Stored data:
★ ★ ★ ★

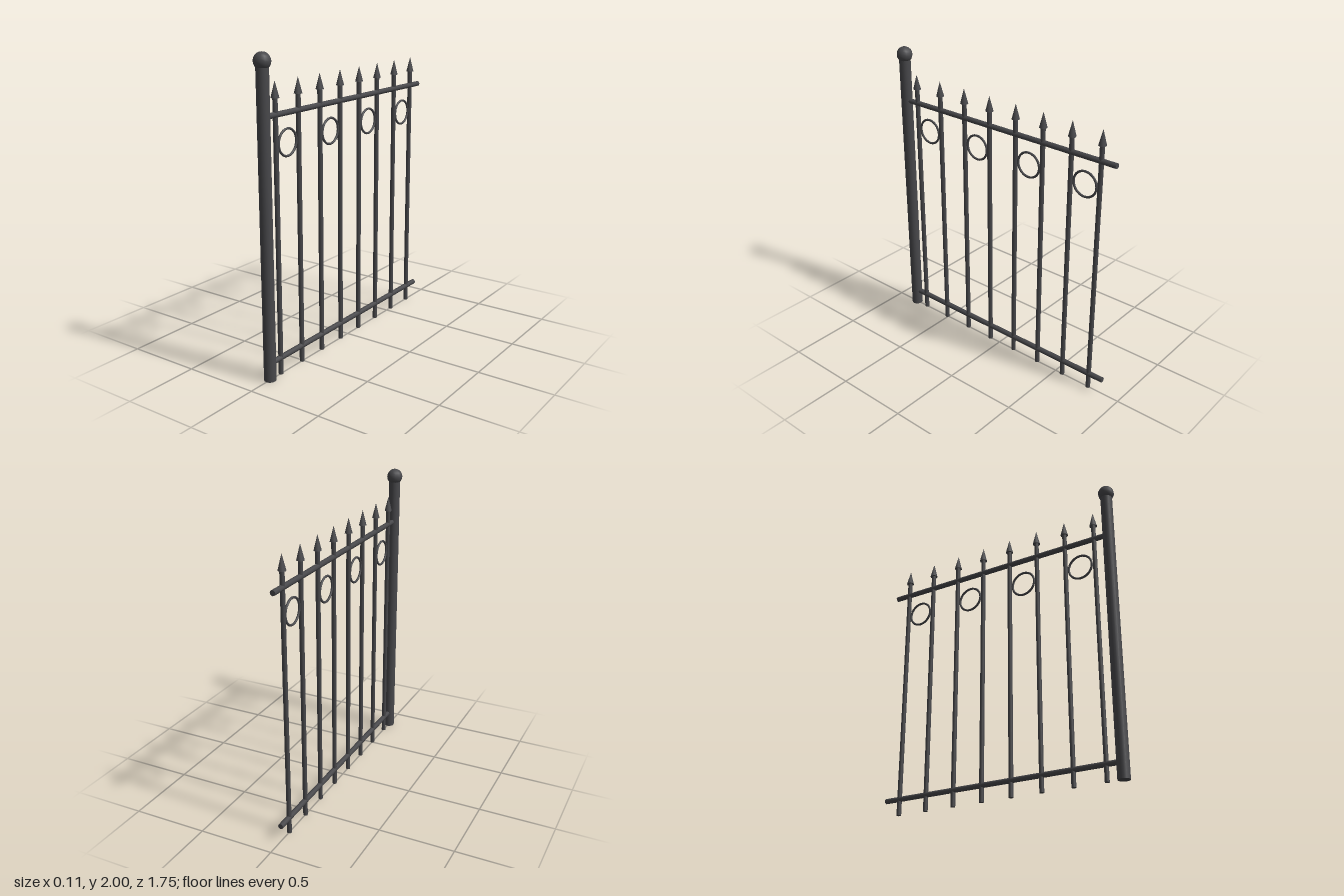
import * as THREE from 'three';

export function createModel() {
  const root = new THREE.Group();
  root.name = 'fencePanel';
  const iron = new THREE.MeshStandardMaterial({ color: 0x48484b });
  iron.name = 'dark iron';

  const add = (name, geometry, y, z) => {
    const mesh = new THREE.Mesh(geometry, iron);
    mesh.name = name;
    mesh.position.set(0, y, z);
    root.add(mesh);
    return mesh;
  };

  // End post with ball finial
  const postZ = 0.824;
  add('post', new THREE.CylinderGeometry(0.0385, 0.0385, 1.93, 16), 0.965, postZ);
  add('postBall', new THREE.SphereGeometry(0.053, 12, 10), 1.947, postZ);

  // Horizontal rails, running from inside the post to the free end
  const railEnd = -0.874;
  const railLength = postZ - railEnd;
  const railGeometry = new THREE.CylinderGeometry(0.018, 0.018, railLength, 8);
  railGeometry.rotateX(Math.PI / 2);
  for (const [name, y] of [['lowerRail', 0.108], ['upperRail', 1.63]]) {
    add(name, railGeometry, y, railEnd + railLength / 2);
  }

  // Pickets with spear tips
  const spacing = 0.2123;
  const firstZ = 0.72;
  const picketGeometry = new THREE.CylinderGeometry(0.0155, 0.0155, 1.735, 8);
  const tipGeometry = new THREE.ConeGeometry(0.026, 0.1, 8);
  // Rings sit in every second gap
  const ringGeometry = new THREE.TorusGeometry(0.0825, 0.0075, 8, 28);
  ringGeometry.rotateY(Math.PI / 2);
  for (let i = 0; i < 8; i++) {
    const z = firstZ - i * spacing;
    add('picket', picketGeometry, 0.8675, z);
    add('spearTip', tipGeometry, 1.778, z);
    if (i % 2 === 0) add('ring', ringGeometry, 1.452, z - spacing / 2);
  }

  return root;
}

★ ★ ★ ★

** Exercise details **
Copy the records exactly. Skip the pictures.

** Exercise response **
import * as THREE from 'three';

export function createModel() {
  const root = new THREE.Group();
  root.name = 'fencePanel';
  const iron = new THREE.MeshStandardMaterial({ color: 0x48484b });
  iron.name = 'dark iron';

  const add = (name, geometry, y, z) => {
    const mesh = new THREE.Mesh(geometry, iron);
    mesh.name = name;
    mesh.position.set(0, y, z);
    root.add(mesh);
    return mesh;
  };

  // End post with ball finial
  const postZ = 0.824;
  add('post', new THREE.CylinderGeometry(0.0385, 0.0385, 1.93, 16), 0.965, postZ);
  add('postBall', new THREE.SphereGeometry(0.053, 12, 10), 1.947, postZ);

  // Horizontal rails, running from inside the post to the free end
  const railEnd = -0.874;
  const railLength = postZ - railEnd;
  const railGeometry = new THREE.CylinderGeometry(0.018, 0.018, railLength, 8);
  railGeometry.rotateX(Math.PI / 2);
  for (const [name, y] of [['lowerRail', 0.108], ['upperRail', 1.63]]) {
    add(name, railGeometry, y, railEnd + railLength / 2);
  }

  // Pickets with spear tips
  const spacing = 0.2123;
  const firstZ = 0.72;
  const picketGeometry = new THREE.CylinderGeometry(0.0155, 0.0155, 1.735, 8);
  const tipGeometry = new THREE.ConeGeometry(0.026, 0.1, 8);
  // Rings sit in every second gap
  const ringGeometry = new THREE.TorusGeometry(0.0825, 0.0075, 8, 28);
  ringGeometry.rotateY(Math.PI / 2);
  for (let i = 0; i < 8; i++) {
    const z = firstZ - i * spacing;
    add('picket', picketGeometry, 0.8675, z);
    add('spearTip', tipGeometry, 1.778, z);
    if (i % 2 === 0) add('ring', ringGeometry, 1.452, z - spacing / 2);
  }

  return root;
}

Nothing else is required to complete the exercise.